» **Instructions to follow**: Go through the entries below and pick out every line with "name".
((
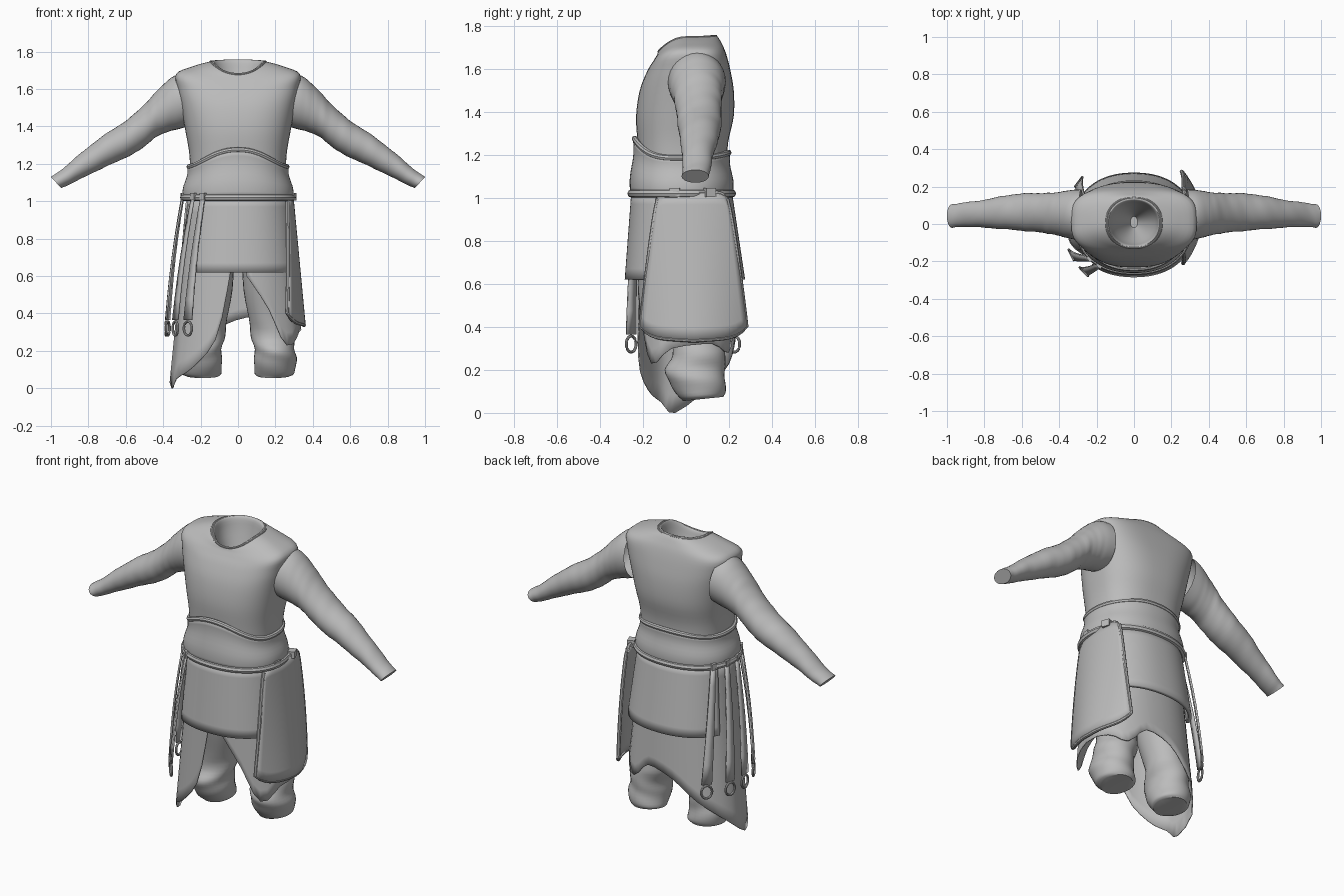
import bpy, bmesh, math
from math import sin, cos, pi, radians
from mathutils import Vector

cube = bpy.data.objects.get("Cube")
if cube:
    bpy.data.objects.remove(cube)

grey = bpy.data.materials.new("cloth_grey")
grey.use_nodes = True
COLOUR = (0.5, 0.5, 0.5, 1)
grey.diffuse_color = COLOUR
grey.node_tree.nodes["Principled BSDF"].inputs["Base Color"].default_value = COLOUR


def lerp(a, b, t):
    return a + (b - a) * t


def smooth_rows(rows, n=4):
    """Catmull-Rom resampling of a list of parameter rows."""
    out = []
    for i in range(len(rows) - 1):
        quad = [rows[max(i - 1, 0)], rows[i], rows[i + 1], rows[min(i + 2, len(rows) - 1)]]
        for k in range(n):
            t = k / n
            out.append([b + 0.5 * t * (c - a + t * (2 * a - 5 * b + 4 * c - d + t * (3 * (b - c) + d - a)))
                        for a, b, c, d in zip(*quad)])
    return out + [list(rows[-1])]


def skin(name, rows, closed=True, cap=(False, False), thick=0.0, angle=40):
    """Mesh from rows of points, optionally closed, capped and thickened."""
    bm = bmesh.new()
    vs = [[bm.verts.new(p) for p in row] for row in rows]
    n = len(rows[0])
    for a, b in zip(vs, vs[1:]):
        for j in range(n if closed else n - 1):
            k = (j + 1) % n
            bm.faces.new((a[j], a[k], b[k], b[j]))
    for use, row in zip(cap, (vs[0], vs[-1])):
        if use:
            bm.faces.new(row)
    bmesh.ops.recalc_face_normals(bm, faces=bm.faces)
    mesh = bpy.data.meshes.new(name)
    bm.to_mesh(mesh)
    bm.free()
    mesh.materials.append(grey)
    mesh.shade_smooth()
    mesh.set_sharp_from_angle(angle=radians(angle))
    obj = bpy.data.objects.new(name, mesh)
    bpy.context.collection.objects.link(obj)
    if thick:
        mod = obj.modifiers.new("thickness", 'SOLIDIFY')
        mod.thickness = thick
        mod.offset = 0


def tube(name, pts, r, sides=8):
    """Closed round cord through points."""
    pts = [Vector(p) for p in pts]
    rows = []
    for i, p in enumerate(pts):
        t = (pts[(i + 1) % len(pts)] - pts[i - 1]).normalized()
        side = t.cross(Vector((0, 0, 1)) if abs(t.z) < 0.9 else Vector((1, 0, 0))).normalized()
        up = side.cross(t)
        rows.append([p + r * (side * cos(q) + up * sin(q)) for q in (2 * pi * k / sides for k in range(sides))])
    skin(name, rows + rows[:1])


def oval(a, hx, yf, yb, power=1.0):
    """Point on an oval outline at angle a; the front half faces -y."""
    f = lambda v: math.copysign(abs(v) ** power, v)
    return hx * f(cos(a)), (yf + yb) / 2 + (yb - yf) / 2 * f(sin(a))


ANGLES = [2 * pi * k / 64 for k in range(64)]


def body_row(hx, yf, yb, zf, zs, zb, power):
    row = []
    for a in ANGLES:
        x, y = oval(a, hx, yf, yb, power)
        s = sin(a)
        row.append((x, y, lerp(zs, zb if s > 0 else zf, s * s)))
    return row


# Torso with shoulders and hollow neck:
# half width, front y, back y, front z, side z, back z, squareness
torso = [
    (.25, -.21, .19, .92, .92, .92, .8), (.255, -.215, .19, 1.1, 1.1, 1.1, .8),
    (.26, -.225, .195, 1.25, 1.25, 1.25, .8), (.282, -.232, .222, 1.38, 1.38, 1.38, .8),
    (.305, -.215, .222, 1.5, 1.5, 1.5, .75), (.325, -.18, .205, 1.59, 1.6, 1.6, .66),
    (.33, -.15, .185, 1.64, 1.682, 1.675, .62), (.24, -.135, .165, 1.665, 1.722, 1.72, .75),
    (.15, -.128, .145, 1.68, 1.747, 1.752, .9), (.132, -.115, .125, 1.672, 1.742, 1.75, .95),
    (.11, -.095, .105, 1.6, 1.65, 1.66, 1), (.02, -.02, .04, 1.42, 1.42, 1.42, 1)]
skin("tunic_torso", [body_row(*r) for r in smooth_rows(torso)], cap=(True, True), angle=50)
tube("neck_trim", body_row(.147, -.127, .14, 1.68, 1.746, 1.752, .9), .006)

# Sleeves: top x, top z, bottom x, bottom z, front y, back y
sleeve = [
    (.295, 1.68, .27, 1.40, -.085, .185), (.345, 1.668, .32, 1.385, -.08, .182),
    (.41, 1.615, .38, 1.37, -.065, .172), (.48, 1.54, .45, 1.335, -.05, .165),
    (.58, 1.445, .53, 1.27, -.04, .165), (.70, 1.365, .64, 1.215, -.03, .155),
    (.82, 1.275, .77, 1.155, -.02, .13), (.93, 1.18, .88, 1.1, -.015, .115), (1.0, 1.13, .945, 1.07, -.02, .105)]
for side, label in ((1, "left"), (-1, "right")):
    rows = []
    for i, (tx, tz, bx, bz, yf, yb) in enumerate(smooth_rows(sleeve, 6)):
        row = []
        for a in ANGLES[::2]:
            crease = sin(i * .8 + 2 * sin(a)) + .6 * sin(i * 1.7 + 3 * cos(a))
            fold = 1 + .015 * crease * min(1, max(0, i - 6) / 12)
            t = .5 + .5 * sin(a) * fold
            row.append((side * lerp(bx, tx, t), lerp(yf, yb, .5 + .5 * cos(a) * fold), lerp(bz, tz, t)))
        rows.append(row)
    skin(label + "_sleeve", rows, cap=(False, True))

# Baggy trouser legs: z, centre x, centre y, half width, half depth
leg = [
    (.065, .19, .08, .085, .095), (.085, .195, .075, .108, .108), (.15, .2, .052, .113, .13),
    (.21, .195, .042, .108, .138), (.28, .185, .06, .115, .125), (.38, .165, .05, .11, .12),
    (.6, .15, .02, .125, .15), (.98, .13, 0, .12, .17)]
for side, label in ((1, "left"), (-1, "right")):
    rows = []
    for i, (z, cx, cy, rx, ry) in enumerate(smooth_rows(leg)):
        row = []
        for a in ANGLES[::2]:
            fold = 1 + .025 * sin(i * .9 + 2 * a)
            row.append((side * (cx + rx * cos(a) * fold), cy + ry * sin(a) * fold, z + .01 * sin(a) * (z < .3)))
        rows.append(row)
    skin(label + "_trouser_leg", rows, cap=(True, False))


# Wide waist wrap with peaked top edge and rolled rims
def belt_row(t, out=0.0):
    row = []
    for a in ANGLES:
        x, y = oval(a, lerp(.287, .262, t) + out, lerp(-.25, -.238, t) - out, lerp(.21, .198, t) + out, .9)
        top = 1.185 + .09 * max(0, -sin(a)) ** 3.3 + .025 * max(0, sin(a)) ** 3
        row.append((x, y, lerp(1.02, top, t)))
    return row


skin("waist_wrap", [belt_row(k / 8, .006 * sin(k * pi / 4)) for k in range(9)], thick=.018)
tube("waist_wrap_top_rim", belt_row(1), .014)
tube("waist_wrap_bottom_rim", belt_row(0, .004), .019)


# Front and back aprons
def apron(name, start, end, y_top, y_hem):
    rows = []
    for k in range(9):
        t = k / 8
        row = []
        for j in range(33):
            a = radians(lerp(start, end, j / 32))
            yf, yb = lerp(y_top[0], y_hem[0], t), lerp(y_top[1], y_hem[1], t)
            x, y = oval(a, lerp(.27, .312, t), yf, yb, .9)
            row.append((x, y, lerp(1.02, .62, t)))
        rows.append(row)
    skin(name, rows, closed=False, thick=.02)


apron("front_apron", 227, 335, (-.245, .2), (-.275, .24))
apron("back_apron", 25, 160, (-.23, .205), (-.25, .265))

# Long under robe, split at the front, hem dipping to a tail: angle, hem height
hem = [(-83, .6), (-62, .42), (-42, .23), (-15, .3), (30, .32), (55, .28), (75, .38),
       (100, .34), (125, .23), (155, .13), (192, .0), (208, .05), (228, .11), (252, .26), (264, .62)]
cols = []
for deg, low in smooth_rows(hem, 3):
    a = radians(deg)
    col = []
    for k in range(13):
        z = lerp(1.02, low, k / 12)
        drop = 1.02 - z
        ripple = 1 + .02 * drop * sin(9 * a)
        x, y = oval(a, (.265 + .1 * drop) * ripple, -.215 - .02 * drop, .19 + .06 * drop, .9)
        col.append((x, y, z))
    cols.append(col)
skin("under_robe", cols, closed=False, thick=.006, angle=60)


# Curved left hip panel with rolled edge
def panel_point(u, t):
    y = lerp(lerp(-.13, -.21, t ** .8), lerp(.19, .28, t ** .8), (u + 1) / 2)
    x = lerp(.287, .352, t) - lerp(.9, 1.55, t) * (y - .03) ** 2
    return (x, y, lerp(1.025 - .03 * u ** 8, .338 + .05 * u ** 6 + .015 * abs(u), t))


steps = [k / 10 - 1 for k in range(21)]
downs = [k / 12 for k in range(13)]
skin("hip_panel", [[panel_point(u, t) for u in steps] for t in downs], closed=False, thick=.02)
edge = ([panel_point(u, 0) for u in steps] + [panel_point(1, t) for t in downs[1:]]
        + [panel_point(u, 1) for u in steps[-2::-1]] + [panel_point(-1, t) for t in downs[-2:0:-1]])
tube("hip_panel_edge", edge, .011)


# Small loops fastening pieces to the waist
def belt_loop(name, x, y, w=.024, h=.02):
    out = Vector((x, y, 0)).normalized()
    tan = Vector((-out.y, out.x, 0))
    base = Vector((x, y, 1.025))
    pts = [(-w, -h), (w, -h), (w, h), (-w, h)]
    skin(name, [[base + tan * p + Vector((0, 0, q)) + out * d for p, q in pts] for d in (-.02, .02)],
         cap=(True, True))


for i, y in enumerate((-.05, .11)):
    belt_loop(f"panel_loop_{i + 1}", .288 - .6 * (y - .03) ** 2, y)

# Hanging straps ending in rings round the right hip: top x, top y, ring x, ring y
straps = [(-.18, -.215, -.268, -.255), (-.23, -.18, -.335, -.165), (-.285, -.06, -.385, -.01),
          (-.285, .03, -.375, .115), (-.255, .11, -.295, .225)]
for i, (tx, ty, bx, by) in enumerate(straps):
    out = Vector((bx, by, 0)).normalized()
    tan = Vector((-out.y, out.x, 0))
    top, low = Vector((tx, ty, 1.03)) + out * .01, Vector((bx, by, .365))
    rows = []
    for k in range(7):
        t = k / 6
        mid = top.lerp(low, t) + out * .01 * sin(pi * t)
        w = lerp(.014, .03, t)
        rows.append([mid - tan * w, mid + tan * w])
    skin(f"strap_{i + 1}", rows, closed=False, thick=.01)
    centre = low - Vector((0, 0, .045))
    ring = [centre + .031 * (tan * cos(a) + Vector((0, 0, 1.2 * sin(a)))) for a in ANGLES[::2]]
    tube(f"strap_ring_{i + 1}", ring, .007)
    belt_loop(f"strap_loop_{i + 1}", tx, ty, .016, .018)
))
» **Solved problem**:
def skin(name, rows, closed=True, cap=(False, False), thick=0.0, angle=40):
    mesh = bpy.data.meshes.new(name)
    obj = bpy.data.objects.new(name, mesh)
def tube(name, pts, r, sides=8):
    skin(name, rows + rows[:1])
def apron(name, start, end, y_top, y_hem):
    skin(name, rows, closed=False, thick=.02)
def belt_loop(name, x, y, w=.024, h=.02):
    skin(name, [[base + tan * p + Vector((0, 0, q)) + out * d for p, q in pts] for d in (-.02, .02)],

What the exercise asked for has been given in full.